For a healthy dose of folk rock, take a look at singer/songwriter JJ Baron’s "Brand New Stranger," released in 2005 by Rhody Records.
Baron’s got a voice with "that high lonesome sound that bluegrass music requires." The influences are there but the songs are more singer/songwriter folk and straightforward country. Although I prefer my country with more of a cynical twist, this is some good stuff. There are a few Dylan influences evident as well but then, who isn’t influenced by Dylan?
Okay. David Childers and the Modern Don Juans. Never heard of them. Sounded interesting on BootLiquor.com.
The CD is called Jailhouse Religion. That’s kind of appealing. So I got hold of it – it’s brand new – and gave it a spin.

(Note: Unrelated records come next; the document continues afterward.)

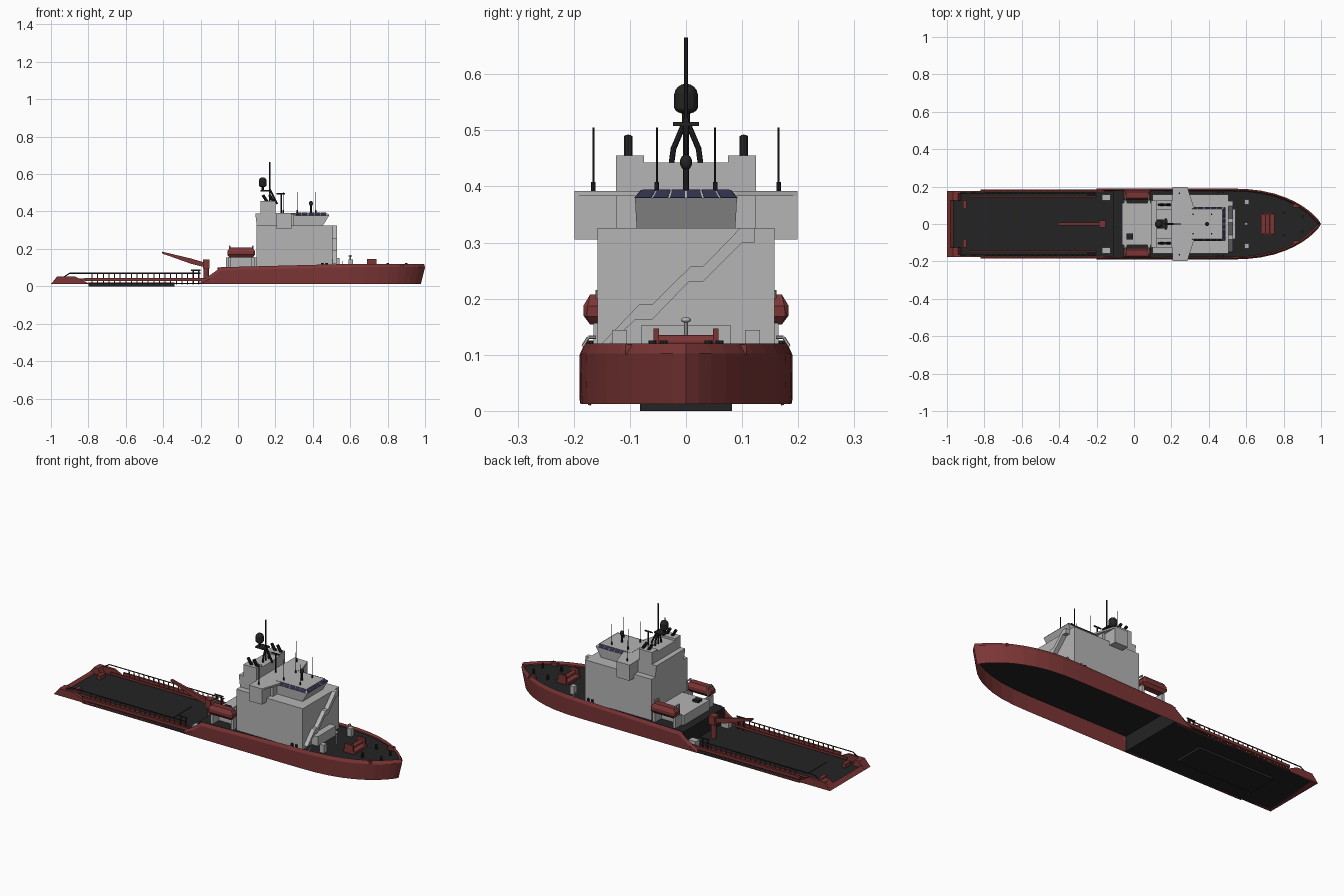
import bpy, bmesh, math
from mathutils import Vector


def mat(name, r, g, b):
    m = bpy.data.materials.new(name)
    m.diffuse_color = (r, g, b, 1)
    return m


RED = mat("hull_red", 0.20, 0.036, 0.036)
GREY = mat("house_grey", 0.46, 0.46, 0.46)
DARK = mat("deck_black", 0.017, 0.017, 0.018)
NAVY = mat("window_navy", 0.03, 0.03, 0.075)


def finish(name, bm, m, smooth=False):
    bmesh.ops.recalc_face_normals(bm, faces=bm.faces)
    me = bpy.data.meshes.new(name)
    bm.to_mesh(me)
    bm.free()
    me.materials.append(m)
    ob = bpy.data.objects.new(name, me)
    bpy.context.collection.objects.link(ob)
    if smooth:
        for p in me.polygons:
            p.use_smooth = True
    return ob


def convex(name, pts, m):
    bm = bmesh.new()
    for p in pts:
        bm.verts.new(p)
    bmesh.ops.convex_hull(bm, input=bm.verts)
    bmesh.ops.dissolve_limit(bm, angle_limit=0.02, verts=bm.verts, edges=bm.edges)
    return finish(name, bm, m)


def box(name, x, y, z, m):
    return convex(name, [(a, b, c) for a in x for b in y for c in z], m)


def pair(name, x, y, z, m):
    for s in (-1, 1):
        box(name, x, (s * y[0], s * y[1]), z, m)


def prism(name, prof, axis, a, b, m):
    """Extrude a 2D outline along an axis (0=x, 1=y, 2=z)."""
    bm = bmesh.new()
    rings = []
    for d in (a, b):
        ring = []
        for p in prof:
            c = list(p)
            c.insert(axis, d)
            ring.append(bm.verts.new(c))
        rings.append(ring)
        bm.faces.new(ring)
    n = len(prof)
    for i in range(n):
        j = (i + 1) % n
        bm.faces.new((rings[0][i], rings[0][j], rings[1][j], rings[1][i]))
    return finish(name, bm, m)


def rod(name, segs, r, m, n=8):
    """Straight bars between pairs of points, joined in one object."""
    bm = bmesh.new()
    for p, q in segs:
        p, q = Vector(p), Vector(q)
        rot = (q - p).to_track_quat('Z', 'Y').to_matrix().to_4x4()
        rot.translation = (p + q) / 2
        bmesh.ops.create_cone(bm, cap_ends=True, segments=n, radius1=r, radius2=r,
                              depth=(q - p).length, matrix=rot)
    return finish(name, bm, m)


def ball(name, c, r, h, m):
    bm = bmesh.new()
    bmesh.ops.create_uvsphere(bm, u_segments=14, v_segments=8, radius=1)
    for v in bm.verts:
        v.co = Vector((v.co.x * r + c[0], v.co.y * r + c[1], v.co.z * h + c[2]))
    return finish(name, bm, m, True)


def half_width(x):
    if x < 0:
        return 0.19 - 0.017 * x * x
    if x < 0.5:
        return 0.19
    return 0.19 * max(0, 1 - ((x - 0.5) / 0.5) ** 2.5) ** 0.8


# Forward hull: open-bottomed red shell with chamfered bulwark
stations = [-0.2, -0.15, -0.09, 0.1, 0.3, 0.5, 0.6, 0.68, 0.75, 0.81, 0.86, 0.9, 0.935, 0.965, 0.985, 1.0]


def shell_top(x):
    if x < -0.09:
        return 0.025 + 0.075 * (x + 0.2) / 0.11
    return 0.102 + 0.018 * min(1, (x + 0.09) / 0.7)


bm = bmesh.new()
for s in (-1, 1):
    prev = None
    for x in stations:
        w, t, k = half_width(x), shell_top(x), 0.022 * max(0, (x - 0.5) / 0.5) ** 2
        wi = max(0, w - 0.008)
        ring = [bm.verts.new(c) for c in ((x - k, s * w * 0.99, 0.012), (x, s * w, max(t - 0.018, 0.015)),
                                          (x - k * 0.25, s * wi, t), (x - k * 0.5, s * max(0, w - 0.014), t - 0.012))]
        if prev:
            for i in range(3):
                bm.faces.new((prev[i], prev[i + 1], ring[i + 1], ring[i]))
        prev = ring
bmesh.ops.remove_doubles(bm, verts=bm.verts, dist=0.0005)
finish("forward_hull_shell", bm, RED)


def outline(xs, inset):
    ys = [(x, max(0.002, half_width(x) - inset)) for x in xs]
    return ys + [(x, -y) for x, y in reversed(ys)]


# Decks and the bulkhead between them
prism("forward_deck", outline([-0.1] + [x for x in stations if -0.1 < x < 0.99], 0.01), 2, 0.094, 0.1, DARK)
prism("aft_deck", outline([-0.985, -0.8, -0.6, -0.4, -0.2, -0.1], 0.004), 2, 0.012, 0.018, DARK)
box("deck_bulkhead", (-0.11, -0.1), (-0.178, 0.178), (0.012, 0.1), DARK)
box("cargo_hatch", (-0.8, -0.34), (-0.082, 0.082), (0, 0.021), DARK)

# Stern bulwarks and aft railings
stern = [(-1, 0.012), (-0.965, 0.052), (-0.87, 0.052), (-0.79, 0.012)]
prism("stern_sill", [(-1, 0.012), (-0.98, 0.032), (-0.965, 0.018), (-0.965, 0.012)], 1, -0.172, 0.172, RED)
for s in (-1, 1):
    prism("stern_bulwark", stern, 1, s * 0.162, s * 0.176, RED)
    prism("stern_corner", [(-1, 0.012), (-0.967, 0.052), (-0.94, 0.052), (-0.925, 0.018)], 1, s * 0.125, s * 0.165, RED)
    box("stern_winch", (-0.915, -0.895), (s * 0.08, s * 0.125), (0.018, 0.04), RED)
    y = s * 0.172
    posts = [(-0.78 + i * 0.03) for i in range(20)]
    rod("aft_rail_posts", [((x, y, 0.01), (x, s * 0.166, 0.07)) for x in posts], 0.003, RED, 6)
    rod("aft_top_rail", [((-0.9, s * 0.166, 0.07), (-0.2, s * 0.166, 0.07)),
                         ((-0.9, s * 0.166, 0.07), (-0.93, s * 0.166, 0.05))], 0.003, DARK, 6)
    box("aft_side_beam", (-0.82, -0.12), (s * 0.17, s * 0.182), (0.029, 0.044), RED)
    box("deck_edge_strip", (-0.82, -0.12), (s * 0.174, s * 0.184), (0.012, 0.018), RED)
    box("cargo_rail", (-0.88, -0.2), (s * 0.143, s * 0.149), (0.03, 0.042), RED)
    rod("rail_gate", [((-0.24, s * 0.155, 0.018), (-0.24, s * 0.155, 0.085)), ((-0.21, s * 0.155, 0.018), (-0.21, s * 0.155, 0.085)),
                      ((-0.25, s * 0.155, 0.085), (-0.2, s * 0.155, 0.085))], 0.004, DARK, 6)
pair("deck_locker", (-0.17, -0.125), (0.125, 0.158), (0.018, 0.055), GREY)

# Deck crane
rod("crane_column", [((-0.17, 0, 0.015), (-0.17, 0, 0.1))], 0.014, RED, 12)
box("crane_head", (-0.188, -0.152), (-0.02, 0.02), (0.095, 0.142), RED)
convex("crane_boom", [(x, y, z) for x, zs in ((-0.17, (0.1, 0.125)), (-0.25, (0.12, 0.148)), (-0.405, (0.175, 0.185)))
                      for y in (-0.007, 0.007) for z in zs], RED)

# Superstructure
box("aft_deckhouse", (-0.065, 0.1), (-0.112, 0.112), (0.095, 0.153), GREY)
box("roof_vent", (-0.04, -0.005), (-0.082, -0.05), (0.153, 0.165), DARK)
box("main_house", (0.1, 0.505), (-0.158, 0.158), (0.095, 0.326), GREY)
convex("aft_bridge_house", [(x, y, z) for x, z in ((0.1, 0.326), (0.1, 0.35), (0.092, 0.39), (0.3, 0.326), (0.3, 0.39))
                            for y in (-0.125, 0.125)], GREY)
pair("bridge_wing", (0.205, 0.285), (0.1, 0.199), (0.305, 0.391), GREY)
prism("bridge_roof", [(0.205, -0.199), (0.285, -0.199), (0.32, -0.09), (0.32, 0.09), (0.285, 0.199), (0.205, 0.199)],
      2, 0.383, 0.392, GREY)
B, T = (0.487, 0.091, 0.379), (0.472, 0.079, 0.393)
convex("wheelhouse", [(x, s * y, z) for s in (-1, 1) for x, y, z in
                      ((0.28, 0.088, 0.326), (0.455, 0.088, 0.326), (0.457, 0.088, 0.35),
                       (0.28, B[1], B[2]), B, (0.28, T[1], T[2]), T)], GREY)

# Wheelhouse windows: thin plates on the sloping roof edge


def pane(a, b, c, d):
    n = (b - a).cross(d - a).normalized() * 0.0015
    convex("bridge_window", [p + k * n for p in (a, b, c, d) for k in (-1, 1)], NAVY)


for i in range(6):
    f0, f1 = -1 + (i + 0.06) / 3, -1 + (i + 0.94) / 3
    pane(*[Vector((p[0], f * p[1], p[2])) for p, f in ((B, f0), (B, f1), (T, f1), (T, f0))])
for s in (-1, 1):
    for i in range(5):
        x0 = 0.31 + i * 0.033
        pane(*[Vector((x, s * p[1], p[2])) for x, p in ((x0, B), (x0 + 0.029, B), (x0 + 0.029, T), (x0, T))])

# Front stairway and lower landing
prism("front_stairway", [(-0.15, 0.12), (-0.083, 0.19), (-0.06, 0.19), (0.008, 0.257), (0.03, 0.257), (0.097, 0.326),
                         (0.122, 0.326), (0.122, 0.3), (0.1, 0.3), (0.03, 0.23), (0.005, 0.23), (-0.06, 0.163),
                         (-0.09, 0.163), (-0.135, 0.12)], 0, 0.5, 0.528, GREY)
box("front_locker", (0.5, 0.542), (-0.08, 0.08), (0.095, 0.152), GREY)

# Funnel casing and exhausts
box("funnel_casing", (0.12, 0.2), (-0.076, 0.076), (0.385, 0.443), GREY)
pair("funnel_block", (0.12, 0.2), (0.075, 0.125), (0.385, 0.455), GREY)
for s in (-1, 1):
    rod("exhaust_pipes", [((x + 0.012, s * 0.103, 0.45), (x - 0.012, s * 0.103, 0.488)) for x in (0.145, 0.18)], 0.008, DARK, 10)

# Mast with radome
rod("main_mast", [((0.17, 0, 0.44), (0.17, 0, 0.665))], 0.004, DARK)
rod("mast_legs", [((0.17, s * 0.026, 0.44), (0.17, s * 0.022, 0.47)) for s in (-1, 1)] +
    [((0.17, s * 0.022, 0.468), (0.17, 0, 0.52)) for s in (-1, 1)] + [((0.21, 0, 0.44), (0.17, 0, 0.52))], 0.005, DARK)
box("mast_platform", (0.12, 0.18), (-0.023, 0.023), (0.508, 0.515), DARK)
rod("radome_stem", [((0.132, 0, 0.512), (0.132, 0, 0.545))], 0.007, DARK)
rod("radome_body", [((0.132, 0, 0.54), (0.132, 0, 0.565))], 0.021, DARK, 14)
ball("radome_cap", (0.132, 0, 0.563), 0.021, 0.02, DARK)
ball("radome_base", (0.132, 0, 0.541), 0.021, 0.012, DARK)
rod("radar_scanner", [((0.23, 0, 0.39), (0.23, 0, 0.495)), ((0.205, 0, 0.495), (0.25, 0, 0.495))], 0.004, DARK)

# Roof aerials and small dome
for x, y in ((0.243, 0.165), (0.316, 0.052), (0.415, 0.052)):
    for s in (-1, 1):
        rod("aerial", [((x, s * y, 0.39), (x, s * y, 0.505))], 0.0017, DARK, 6)
        rod("aerial_base", [((x, s * y, 0.39), (x, s * y, 0.408))], 0.004, DARK)
rod("roof_dome_stem", [((0.39, 0, 0.39), (0.39, 0, 0.435))], 0.005, DARK)
ball("roof_dome", (0.39, 0, 0.443), 0.011, 0.014, DARK)

# Lifeboats on davits
for s in (-1, 1):
    convex("lifeboat", [(0.017 + e * hx, s * 0.155 + f * hy, z) for e in (-1, 1) for f in (-1, 1) for hx, hy, z in
                        ((0.06, 0.016, 0.154), (0.074, 0.022, 0.168), (0.064, 0.028, 0.17), (0.064, 0.028, 0.187),
                         (0.074, 0.02, 0.187), (0.06, 0.016, 0.207))], RED)
    for x in (-0.045, 0.08):
        rod("davit", [((x, s * 0.125, 0.1), (x, s * 0.125, 0.215)), ((x, s * 0.125, 0.215), (x, s * 0.157, 0.215)),
                      ((x, s * 0.157, 0.215), (x, s * 0.157, 0.2))], 0.004, GREY)
        box("boat_cradle", (x - 0.008, x + 0.008), (s * 0.11, s * 0.165), (0.098, 0.157), GREY)

# Foredeck fittings
box("windlass_base", (0.68, 0.75), (-0.055, 0.055), (0.1, 0.113), RED)
rod("windlass_drum", [((0.715, -0.055, 0.124), (0.715, 0.055, 0.124))], 0.011, RED, 12)
pair("windlass_frame", (0.69, 0.74), (0.048, 0.058), (0.1, 0.147), RED)
pair("foredeck_locker", (0.59, 0.615), (0.105, 0.132), (0.1, 0.144), GREY)
rod("vent_stem", [((0.6, 0, 0.1), (0.6, 0, 0.16))], 0.004, GREY)
ball("vent_cap", (0.6, 0, 0.162), 0.009, 0.005, GREY)
for s in (-1, 1):
    box("fairlead", (0.85, 0.885), (s * 0.088, s * 0.108), (0.1, 0.118), RED)
    rod("bollards", [((x, s * y, 0.1), (x, s * y, 0.125)) for x, y in ((0.45, 0.172), (0.475, 0.172), (0.8, 0.06), (0.9, 0.04))], 0.007, DARK)
    rod("side_handrail", [((0.56, s * 0.184, 0.115), (0.56, s * 0.174, 0.131)), ((0.56, s * 0.174, 0.131), (0.56, s * 0.16, 0.131))], 0.003, GREY, 6)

How to describe it?? Well, I can’t, really. It’s not that they are genre-defying, like The Gourds. It’s more like they fit so many genres.
One thing you can tell right away about the husband-wife band The Dust Devils is that co-bandleader and songwriter Kevin Higgins grew up on seventies music; particularly seventies Southern rock.
He hooked up with wife Barbara Malteze in LA when he was on the singer-songwriter circuit and she was belting out the blues. They joined forces as The Cosmic Dust Devils and headed to Higgins’ home state of Texas where they started building up a pretty loyal regional following.
The Woodlands, the affluent suburb just north of Houston, seems like an unlikely place to spawn a gritty Texas country singer-songwriter but that’s where Hayes Carll was apparently raised in a two-attorney household. He left there to attend college in Arkansas, then spent six months picking corn as a farm laborer in Iowa – which is something else you wouldn’t expect a child of the Woodlands to be doing.
Those experiences and his years living in secluded Crystal Beach, across the bay from Galveston, playing local bars before launching out on the road, however, lend a lot of credibility to an impressive music resume.
He says he was the “perennial opening act” for the likes of Ray Wylie Hubbard, Sisters Morales, Willis Alan Ramsey, and a host of other legendary Texas artists when they played Galveston’s Old Quarter, where he learned his chops.
The Austin-based band, The Gourds, has put out its eighth CD, and just when you think this ragtag clan of modern day redneck hippies may be pushing too hard to maintain the magic, they turn it up two notches. In "Heavy Ornamentals," everyone in the band puts in his best performance each in a somewhat new way.